But Dr. Hook pushed us – forcing us to confront popular culture by reading popular books and analyzing the theology of the author. We were assigned to read 3 books of our own choice: a non-Christian fiction, a non-Christian non-fiction and an evangelical non-fiction – and write a paper on each.

The little exercise was life-changing. Since then, I have not been able to avoid doing this sort of analysis, not only on books, but also movies and popular music, as well as in every exposure to the culture: news media, commentary, etc. Though I’ve seldom done it systematically or even consciously, the process usually goes on in the back of my mind.

There are, however, at least 2 ways to go about this process, as I have found out by assigning such papers to my students. The first is to search out the book or movie for the author’s comments on God, reality, good and evil, etc., attempt to arrange them into a coherent system, then finally to critique them from a biblical/theological viewpoint. Though this doesn’t give us the whole picture, or get us completely inside an author’s brain, it will at least help us to understand what theology the author holds and where he is coming from.

The second method, which I have found that many of my students used, is simply to search the book or movie for biblical or Christian analogies and paste them together into some coherent whole. This may tell us little of what the author is thinking, and more of what theology is taken away by the reader or viewer. Though at first I frowned on this method, I concluded that it is as honest as the first. After all, authors write many books and don’t tell all in one book. It took God 66 books to give us a complete theology!
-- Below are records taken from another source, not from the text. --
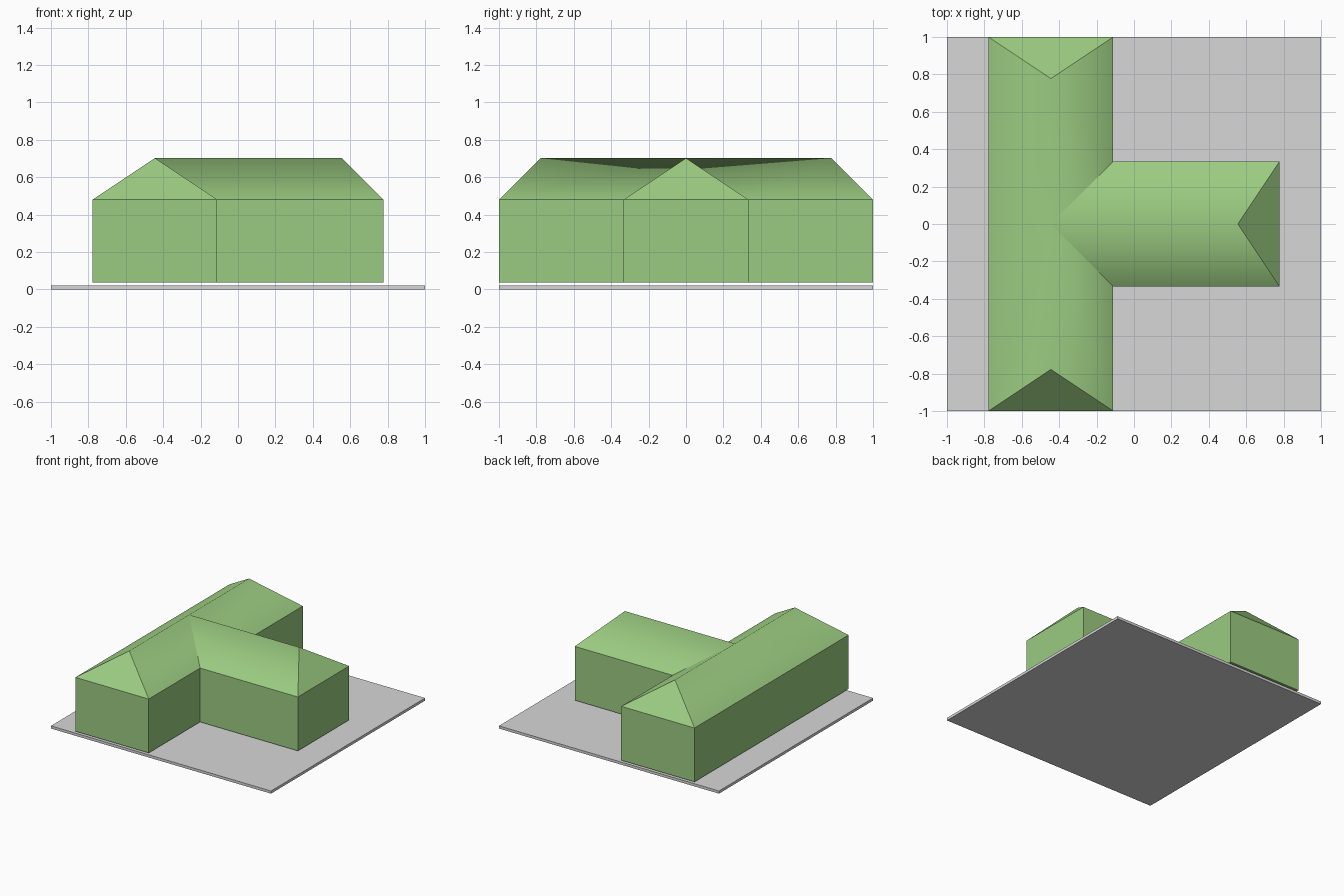
import bpy, bmesh

if "Cube" in bpy.data.objects:
    bpy.data.objects.remove(bpy.data.objects["Cube"])

U = 2 / 9  # layout module: the plot is nine modules wide


def material(name, rgb):
    m = bpy.data.materials.new(name)
    m.diffuse_color = (*rgb, 1)
    m.use_nodes = True
    m.node_tree.nodes["Principled BSDF"].inputs["Base Color"].default_value = m.diffuse_color
    return m


def add_object(name, bm, mat):
    bmesh.ops.recalc_face_normals(bm, faces=bm.faces)
    mesh = bpy.data.meshes.new(name)
    bm.to_mesh(mesh)
    bm.free()
    mesh.materials.append(mat)
    obj = bpy.data.objects.new(name, mesh)
    bpy.context.collection.objects.link(obj)
    return obj


green = material("leaf green", (0.33, 0.60, 0.22))
grey = material("light grey", (0.68, 0.68, 0.68))

# Ground plate
bm = bmesh.new()
bmesh.ops.create_cube(bm, size=1)
for v in bm.verts:
    v.co = (v.co.x * 2, v.co.y * 2, (v.co.z + 0.5) * 0.022)
add_object("ground_plate", bm, grey)

# T-shaped building: footprint and ridge in modules
FLOOR, EAVE, TOP = 0.037, 0.48, 0.702
outline = [(-3.5, -4.5), (-0.5, -4.5), (-0.5, -1.5), (3.5, -1.5),
           (3.5, 1.5), (-0.5, 1.5), (-0.5, 4.5), (-3.5, 4.5)]
bm = bmesh.new()
low = [bm.verts.new((x * U, y * U, FLOOR)) for x, y in outline]
eave = [bm.verts.new((x * U, y * U, EAVE)) for x, y in outline]
south, north, joint, east = [bm.verts.new((x * U, y * U, TOP)) for x, y in
                             [(-2, -3.5), (-2, 3.5), (-2, 0), (2.5, 0)]]

# Floor and walls
bm.faces.new(low[::-1])
for i in range(8):
    j = (i + 1) % 8
    bm.faces.new((low[i], low[j], eave[j], eave[i]))

# Roof: one slope per outline edge, rising to its part of the ridge
ridge = [(south,), (joint, south), (east, joint), (east,),
         (joint, east), (north, joint), (north,), (south, joint, north)]
for i, tops in enumerate(ridge):
    bm.faces.new((eave[i], eave[(i + 1) % 8], *tops))

# Only the ridge lines are shaded smooth
for f in bm.faces:
    f.smooth = True
for e in bm.edges:
    e.smooth = all(v.co.z > EAVE + 0.1 for v in e.verts)
add_object("building", bm, green)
So now, when I read a book, watch a movie, listen to a song, I look for what’s there on the surface, the message that’s being communicated. If I know more about the author, of course, that will color my analysis.


More later.

Bill Ball

No comments: